Thousands of Hong Kong university students abandoned classes on Monday to rally against Chinese government limits on voting rights, a bellwether demonstration of the city’s appetite for turning smoldering discontent into street-level opposition, the New York Times reports:
Last month, the Chinese legislature proposed election rule changes for Hong Kong. Starting in 2017, they would allow residents to vote directly for the leader of the city’s government, the chief executive, but a nominating committee dominated by pro-Beijing loyalists would be used to restrict how many and which candidates could enter the contest.
The demonstrations may have only the slightest chance of forcing Beijing to change its mind and allow an open ballot, but student activists said they were ready to fight for many years…..Frustration with Chinese policy in Hong Kong is especially deep among the young, and contention over voting rights has given many otherwise apolitical students a jolt of civic engagement.
Two of the world’s powerful autocracies, both rooted in the idea and practice of communist dictatorship, are bent on encroaching upon freedom and democracy on two different fronts: Ukraine and Hong Kong, former political prisoners Yang Jianli, Teng Biao and Hu Jia write for the Wall Street Journal:
China has the potential to become an even more relentless, aggressive dictatorship than Russia. From their support for rogue regimes in Iran, North Korea, and Syria to their military buildups and aggressive use of cyber warfare and technology theft, Moscow and Beijing are playing for keeps and their corrosive impact should worry the free world.
Only a strong, unambiguous warning from the U.S. will cause either of those countries to carefully consider the costs of new violent acts of repression, they contend (Mr. Yang is the president of Initiatives for China.
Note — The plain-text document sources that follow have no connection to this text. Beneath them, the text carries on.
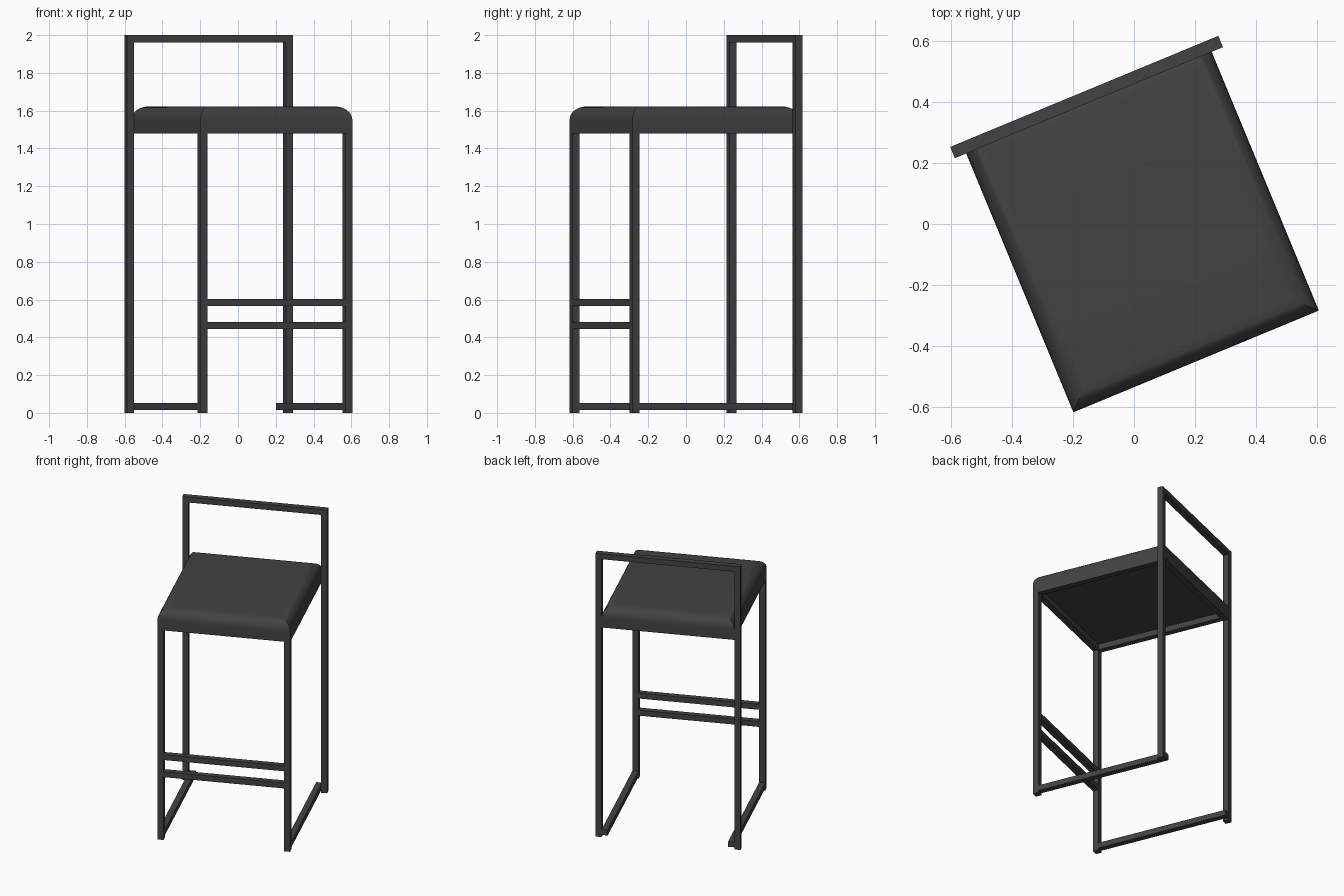
import bpy, bmesh, math
from mathutils import Matrix

if "Cube" in bpy.data.objects:
    bpy.data.objects.remove(bpy.data.objects["Cube"])

# The stool is built square to its own axes, then turned about z
TURN = Matrix.Translation((0.002, -0.003, 0)) @ Matrix.Rotation(math.radians(22.5), 4, 'Z') \
    @ Matrix.Translation((0.015, 0, 0))
HALF = 0.435            # half width of the seat
FRONT, BACK = -0.49, 0.467
T = 0.04                # tube thickness

mat = bpy.data.materials.new("charcoal black")
mat.diffuse_color = (0.055, 0.055, 0.055, 1)
mat.use_nodes = True
mat.node_tree.nodes["Principled BSDF"].inputs["Base Color"].default_value = mat.diffuse_color


def box(name, x, y, z, round_top=0.0):
    """Box from (min, max) pairs, optionally with rounded top edges."""
    bm = bmesh.new()
    bmesh.ops.create_cube(bm, size=1)
    for v in bm.verts:
        v.co = [r[0] if c < 0 else r[1] for c, r in zip(v.co, (x, y, z))]
    if round_top:
        edges = [e for e in bm.edges if all(v.co.z > z[1] - 1e-4 for v in e.verts)]
        bmesh.ops.bevel(bm, geom=edges, offset=round_top, segments=8,
                        profile=0.5, affect='EDGES')
    bm.transform(TURN)
    me = bpy.data.meshes.new(name)
    bm.to_mesh(me)
    bm.free()
    me.materials.append(mat)
    ob = bpy.data.objects.new(name, me)
    bpy.context.collection.objects.link(ob)
    return ob


# Parts repeated on the left and right
for side, s in (("left", -1), ("right", 1)):
    inner = sorted((s * (HALF - T), s * HALF))
    outer = sorted((s * HALF, s * (HALF + T)))
    box("front_leg_" + side, inner, (FRONT, FRONT + T), (0, 1.48))
    box("back_post_" + side, outer, (BACK - T, BACK), (0, 2.0))
    box("floor_rail_" + side, inner, (FRONT + T, BACK), (0.015, 0.053))
    box("seat_rail_" + side, inner, (FRONT, BACK), (1.48, 1.52))

# Cross bars
gap = (-HALF + T, HALF - T)
box("seat_rail_front", gap, (FRONT, FRONT + T), (1.48, 1.52))
box("seat_rail_back", gap, (BACK - T, BACK), (1.48, 1.52))
box("footrest_upper", gap, (FRONT, FRONT + T), (0.565, 0.603))
box("footrest_lower", gap, (FRONT, FRONT + T), (0.444, 0.482))
box("backrest_bar", (-HALF, HALF), (BACK - T, BACK), (1.962, 2.0))

# Padded seat with rounded upper edges
seat = box("seat_cushion", (-HALF, HALF), (FRONT, BACK), (1.52, 1.622), 0.07)
bpy.context.view_layer.objects.active = seat
seat.select_set(True)
bpy.ops.object.shade_smooth_by_angle(angle=math.radians(30))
Mr. Teng is a human rights lawyer. Mr. Hu is a winner of the Sakharov Prize.) RTWT